Voyages to the edge

In voyages totalling 60,000 nautical miles in just under 3 years since delivery, Captain Mike Rouse and the crew of LA FAMILIA have already seen a lot of the world. In early 2018 they took the owner and guests somewhere a bit different: ‘The Bird’s Head Peninsula’ in Indonesia’s West Papua province. The region has some of the world’s best dive sites and is home to fascinating cultures little changed since the Stone Age. “There is nowhere else like it,” says Mike. “It’s a huge area, you could spend a couple of seasons exploring here.”

Captain Mike Rouse, who was the build captain of LA FAMILIA before delivery in 2015, has since taken the Amels 180 twice around the world.

“We had great confidence in the yacht, even though you know you’re stretching the scope of what the yacht is designed for. You’re right on the cusp of everything. It’s a testament to the quality of Amels engineering.”

– Captain –

Mike Rouse

West Papua’s Raja Ampat marine park, in the ‘Coral Triangle’, is a major draw for divers. Uncrowded sites boast the greatest diversity of marine fish life found anywhere on the planet. The region offers everything from safe reef snorkelling to advanced diving, including night, cave, wall and drift diving.

Enter into Raja Ampat’s seascape of distinctive ‘beehive’ limestone islands covered in emerald green foliage and wild orchids, rising sharply out of rich blue lagoons. There are thousands of islands, atolls, shoals and coral reefs dotted over the 40,000 square-kilometre marine protected area.
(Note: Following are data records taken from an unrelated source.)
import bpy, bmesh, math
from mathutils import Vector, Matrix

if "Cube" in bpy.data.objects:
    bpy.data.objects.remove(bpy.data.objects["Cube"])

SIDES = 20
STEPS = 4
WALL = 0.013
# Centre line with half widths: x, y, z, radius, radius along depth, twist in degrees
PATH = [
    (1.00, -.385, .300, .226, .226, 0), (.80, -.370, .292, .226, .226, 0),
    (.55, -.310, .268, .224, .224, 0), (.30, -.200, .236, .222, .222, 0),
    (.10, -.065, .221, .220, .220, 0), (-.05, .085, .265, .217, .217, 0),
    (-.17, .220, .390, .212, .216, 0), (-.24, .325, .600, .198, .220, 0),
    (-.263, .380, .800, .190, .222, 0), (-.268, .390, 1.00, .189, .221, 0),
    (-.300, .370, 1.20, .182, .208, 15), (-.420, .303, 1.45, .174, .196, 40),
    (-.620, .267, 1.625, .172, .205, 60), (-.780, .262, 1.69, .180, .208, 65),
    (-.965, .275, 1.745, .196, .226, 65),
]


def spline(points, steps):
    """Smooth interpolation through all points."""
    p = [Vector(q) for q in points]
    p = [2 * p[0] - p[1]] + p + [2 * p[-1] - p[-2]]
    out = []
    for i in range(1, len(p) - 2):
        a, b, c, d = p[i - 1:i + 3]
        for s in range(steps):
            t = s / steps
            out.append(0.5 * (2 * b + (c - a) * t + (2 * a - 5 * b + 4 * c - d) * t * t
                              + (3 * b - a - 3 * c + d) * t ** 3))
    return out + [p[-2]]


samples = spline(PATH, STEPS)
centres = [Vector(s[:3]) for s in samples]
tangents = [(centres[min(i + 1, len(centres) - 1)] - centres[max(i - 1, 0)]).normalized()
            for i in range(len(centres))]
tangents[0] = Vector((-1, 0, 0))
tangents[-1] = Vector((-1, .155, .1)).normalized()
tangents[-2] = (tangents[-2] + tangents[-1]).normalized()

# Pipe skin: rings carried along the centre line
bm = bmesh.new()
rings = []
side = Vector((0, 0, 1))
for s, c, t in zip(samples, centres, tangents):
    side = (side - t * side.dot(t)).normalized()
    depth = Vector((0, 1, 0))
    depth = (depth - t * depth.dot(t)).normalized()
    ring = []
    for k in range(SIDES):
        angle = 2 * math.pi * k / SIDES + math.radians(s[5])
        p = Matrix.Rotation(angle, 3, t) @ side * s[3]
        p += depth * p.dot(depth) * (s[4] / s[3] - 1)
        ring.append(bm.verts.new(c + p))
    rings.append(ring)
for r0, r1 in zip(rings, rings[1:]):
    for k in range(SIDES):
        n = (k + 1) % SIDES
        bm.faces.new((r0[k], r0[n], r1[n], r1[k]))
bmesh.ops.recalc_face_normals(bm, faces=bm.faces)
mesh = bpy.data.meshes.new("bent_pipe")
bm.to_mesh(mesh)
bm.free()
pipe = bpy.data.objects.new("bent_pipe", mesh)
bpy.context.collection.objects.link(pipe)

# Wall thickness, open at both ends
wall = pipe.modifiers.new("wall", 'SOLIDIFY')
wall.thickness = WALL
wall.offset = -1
“It’s massively uncharted,” Mike says. “Buoys are missing, there are shifting sandbanks. At lot of the time we were running tenders ahead to check things.”

“In terms of planning and creating the luxury superyacht experience in a place like this, the logistics are massive. But with the right planning, it’s doable. The Lighthouse Consultancy took care of a vast percentage of the planning, provisioning and paperwork for us. We had Garry Bevan for the entire trip as a guide as well as Bruce Carpenter, who is a really knowledgeable art historian and anthropologist.”

LA FAMILIA headed up the Timiki River, where Mike says nobody had ever seen a yacht before. Farther upriver, saltwater crocodiles slipped silently into the water as war canoes paddled out of the lowland estuaries. This is the Asmat tribe – historically known as headhunters and producers of fabulous ethnic art and ornate bow and arrows.

Flying from the yacht, the owners and guests headed 150 miles up into the Papuan central highlands to the lush Baliem Valley, landing on makeshift log helipads in a hidden Shangri-La first discovered less than a hundred years ago, and home to the Dani tribe for thousands of years.

“It’s spectacular, the yacht surfing into the river delta, then flying into the highlands with 10 guests and two helicopters. You couldn’t do this without helicopters. There are very few aircraft available in the region, particularly new and wellmaintained helicopters, so you have to plan well.”